“You’re letting strangers read your book before it’s published?” he asked. “Aren’t you afraid they’ll steal it?”
As a suspicious type of gal, I had already asked myself those questions. But I had quieted my fears by noting that cozy mysteries follow a formula, and it’s not exactly like I had written a millennial “And Then There Were None.”
Besides, I’ve set the story in my native eastern Kentucky. As I asked my friend, “How would somebody ‘not from around here’ know enough about the area to chronicle the decidedly regional experience of finding yourself stranded on a one-lane road behind a mobile home?”
Such a situation occurs near the end of the book, which also contains several examples of our vernacular and dialect. I tried to share some of our customs and traditions in the book and, from time to time, I’ll do the same in this blog.
For starters, let’s talk a little about the mobile aspect of mobile homes, better known around these parts as trailers. If you live up a holler, better known away from these parts as a hollow, you have to learn how to adapt because someday a neighbor will purchase a trailer and that will impact your life.
Moving trailers up hollers creates havoc and stops traffic. The companies hired to move the trailers must cut tree limbs, weeds, and bushes and, in general, navigate the homes over narrow roads not always wide enough for two tricycles to pass each other. Curves and bridges prove most problematic and time consuming.
If you’re lucky, you’ll have nice neighbors who will let you know in advance when a trailer is scheduled to make its arrival. After all, there’s only one way in and one way out of a one-lane road. However, knowledge is power and, if you know ahead of time, you can plan accordingly and cancel your trip to the beauty shop.
If you’re returning home and find yourself trapped behind a trailer, you have few options. You can park in someone’s driveway or yard, shimmy around the trailer, and walk to freedom. When our school bus couldn’t make its way up the holler because a trailer blocked its way, that’s exactly what my siblings, cousins, and I did. So, there’s that. But the best thing to do is to find a friendly driveway in which to turn your vehicle and get out of there. Visit your mommaw, drive to Lexington, or go to the movies. You have time. Otherwise, you’re stuck in your car for the long haul.
If you’re in your house when the trailer makes its painstaking journey up the holler…well, maybe an emergency won’t arise.
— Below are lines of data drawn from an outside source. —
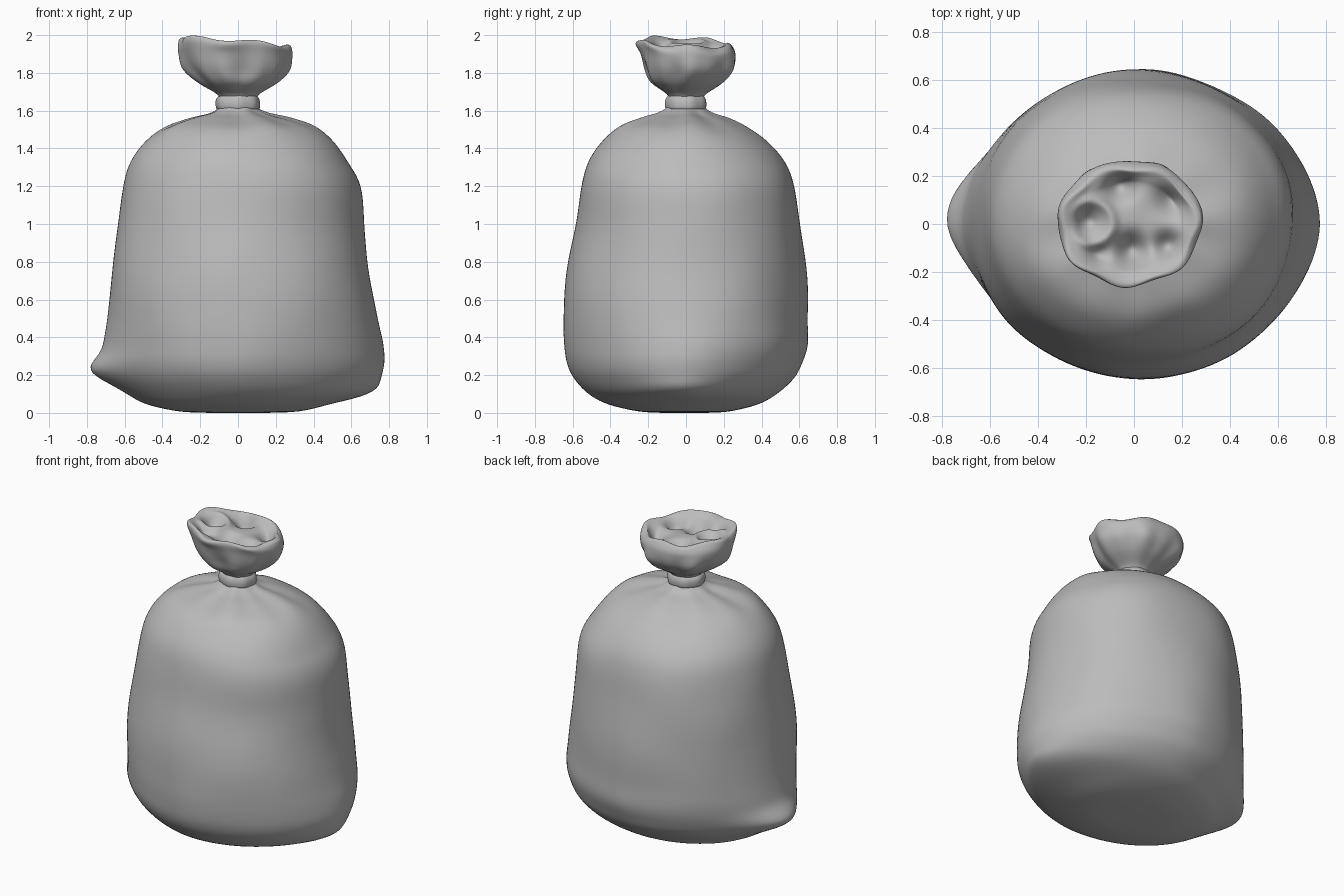
import bpy, bmesh
from math import sin, cos, pi, exp, atan2
from mathutils import Vector, noise

if "Cube" in bpy.data.objects:
    bpy.data.objects.remove(bpy.data.objects["Cube"])

grey = bpy.data.materials.new("plain grey")
grey.use_nodes = True
grey.diffuse_color = (0.5, 0.5, 0.5, 1)
grey.node_tree.nodes["Principled BSDF"].inputs["Base Color"].default_value = (0.5, 0.5, 0.5, 1)

SEG = 128


def smooth_rows(rows, steps):
    """Catmull-Rom interpolation between profile rows."""
    out = []
    for i in range(len(rows) - 1):
        quad = [rows[max(i - 1, 0)], rows[i], rows[i + 1], rows[min(i + 2, len(rows) - 1)]]
        for k in range(steps):
            t = k / steps
            out.append([b + 0.5 * t * (c - a + t * (2*a - 5*b + 4*c - d + t * (3*(b - c) + d - a)))
                        for a, b, c, d in zip(*quad)])
    return out + [list(rows[-1])]


def loft(name, rows, shape, steps=5):
    """Skin oval rings given as (z, left, right, front, back, roundness)."""
    bm = bmesh.new()
    rings = []
    data = smooth_rows(rows, steps)
    for i, (z, x0, x1, y0, y1, n) in enumerate(data):
        ring = []
        for j in range(SEG):
            a = 2 * pi * j / SEG
            c, s = cos(a), sin(a)
            r = (abs(c)**n + abs(s)**n) ** (-1 / n)
            p = Vector(((x0 + x1)/2 + (x1 - x0)/2 * r*c, (y0 + y1)/2 + (y1 - y0)/2 * r*s, z))
            ring.append(bm.verts.new(shape(p, a, i / (len(data) - 1))))
        rings.append(ring)
    for low, high in zip(rings, rings[1:]):
        for j in range(SEG):
            k = (j + 1) % SEG
            bm.faces.new((low[j], low[k], high[k], high[j]))
    bm.faces.new(rings[0][::-1])
    bm.faces.new(rings[-1])
    mesh = bpy.data.meshes.new(name)
    bm.to_mesh(mesh)
    bm.free()
    mesh.materials.append(grey)
    mesh.shade_smooth()
    obj = bpy.data.objects.new(name, mesh)
    bpy.context.collection.objects.link(obj)
    return obj


def bump(v, centre, width):
    return exp(-((v - centre) / width) ** 2)


# Sack body: full bag with pinched lower corners and rounded shoulders
body_rows = [
    (0.0, -.14, .14, -.12, .10, 2), (.008, -.31, .32, -.25, .23, 2),
    (.045, -.48, .48, -.41, .38, 1.95), (.1, -.58, .66, -.515, .48, 1.85),
    (.18, -.67, .74, -.592, .57, 1.82), (.26, -.71, .773, -.632, .615, 1.82),
    (.36, -.71, .77, -.646, .645, 1.86), (.5, -.69, .738, -.646, .642, 1.95),
    (.72, -.665, .70, -.633, .636, 2.06), (.98, -.637, .668, -.587, .608, 2.12),
    (1.2, -.607, .645, -.555, .573, 2.13), (1.33, -.565, .58, -.515, .522, 2.1),
    (1.44, -.485, .50, -.44, .425, 2.06), (1.51, -.395, .41, -.365, .32, 2),
    (1.555, -.27, .28, -.25, .225, 2), (1.585, -.15, .16, -.155, .14, 2),
    (1.62, -.10, .10, -.10, .10, 2), (1.67, -.095, .095, -.09, .09, 2),
]


def body_shape(p, a, t):
    out = Vector((cos(a), sin(a), 0))
    # pinched corner on each side, the left one slightly towards the back
    p.x -= .085 * bump(p.z, .225, .08) * max(0, -cos(a + .1)) ** 14
    p.x += .03 * bump(p.z, .13, .06) * max(0, cos(a)) ** 12
    # soft gathers radiating from the neck
    gather = bump(p.z, 1.54, .07)
    p.z += gather * .006 * (sin(5*a + 1) + .6 * sin(9*a))
    # loose dents in the cloth
    dent = noise.noise(p * 2.6 + Vector((3, 1, 7))) * .012
    return p + out * dent * (1 - bump(p.z, 0, .2)) * (1 - gather)


loft("sack_body", body_rows, body_shape)

# Tie around the neck
tie_rows = [
    (1.603, -.09, .09, -.085, .085, 2), (1.61, -.112, .112, -.105, .105, 2),
    (1.635, -.118, .116, -.11, .11, 2), (1.66, -.115, .112, -.106, .106, 2),
    (1.678, -.10, .10, -.095, .095, 2), (1.683, -.08, .08, -.08, .08, 2),
]
loft("neck_tie", tie_rows, lambda p, a, t: p + Vector((cos(a), sin(a), 0)) * .002 * sin(7*a))

# Ruffle above the tie: flared outside, rolled rim, crumpled inside
ruffle_rows = [
    (1.655, -.09, .09, -.085, .085, 2), (1.69, -.115, .115, -.105, .11, 2),
    (1.75, -.21, .205, -.185, .20, 2), (1.82, -.287, .265, -.217, .255, 2),
    (1.90, -.317, .284, -.24, .265, 2), (1.945, -.315, .275, -.258, .25, 2),
    (1.962, -.295, .255, -.245, .23, 2), (1.952, -.26, .22, -.21, .20, 2),
    (1.94, -.21, .18, -.165, .165, 2), (1.935, -.15, .12, -.11, .11, 2),
    (1.93, -.08, .05, -.05, .05, 2), (1.93, -.025, .005, -.01, .01, 2),
]
# (x, y, width, depth) of hollows between the inner folds
hollows = [(-.06, .16, .06, .08), (.17, .11, .07, .08), (-.01, -.11, .065, .10),
           (.14, -.09, .055, .07), (-.19, .01, .05, .06), (-.15, -.13, .05, .04)]


def ruffle_shape(p, a, t):
    out = Vector((cos(a), sin(a), 0))
    inside = min(1, max(0, (t - .55) / .15))
    pleat = sin(6*a + .8) + .5 * sin(11*a + 2)
    if t < .5:
        p += out * .010 * pleat * bump(p.z, 1.80, .08)
    rim = bump(t, .5, .12)
    p += out * .010 * rim * sin(7*a + .5)
    # uneven rim, highest towards the right front of the opening
    p.z += rim * .011 * sin(5*a + 1) - min(1, t / .5) ** 3 * (.08 * p.x + .045 * p.y)
    for x, y, width, depth in hollows:
        p.z -= inside * depth * exp(-((p.x - x)**2 + (p.y - y)**2) / width**2)
    # curled fold, open on one side
    curl = Vector((p.x + .18, p.y - .005))
    opening = bump(abs(atan2(curl.y, curl.x)), pi, .7)
    p.z += inside * .02 * bump(curl.length, .09, .025) * (1 - opening)
    p.z = min(p.z, 2.0)
    return p


loft("ruffle", ruffle_rows, ruffle_shape, 6)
If it does, you might as well go ahead and bleed out, have the baby in the washtub, or hike through the hills for that loaf of bread.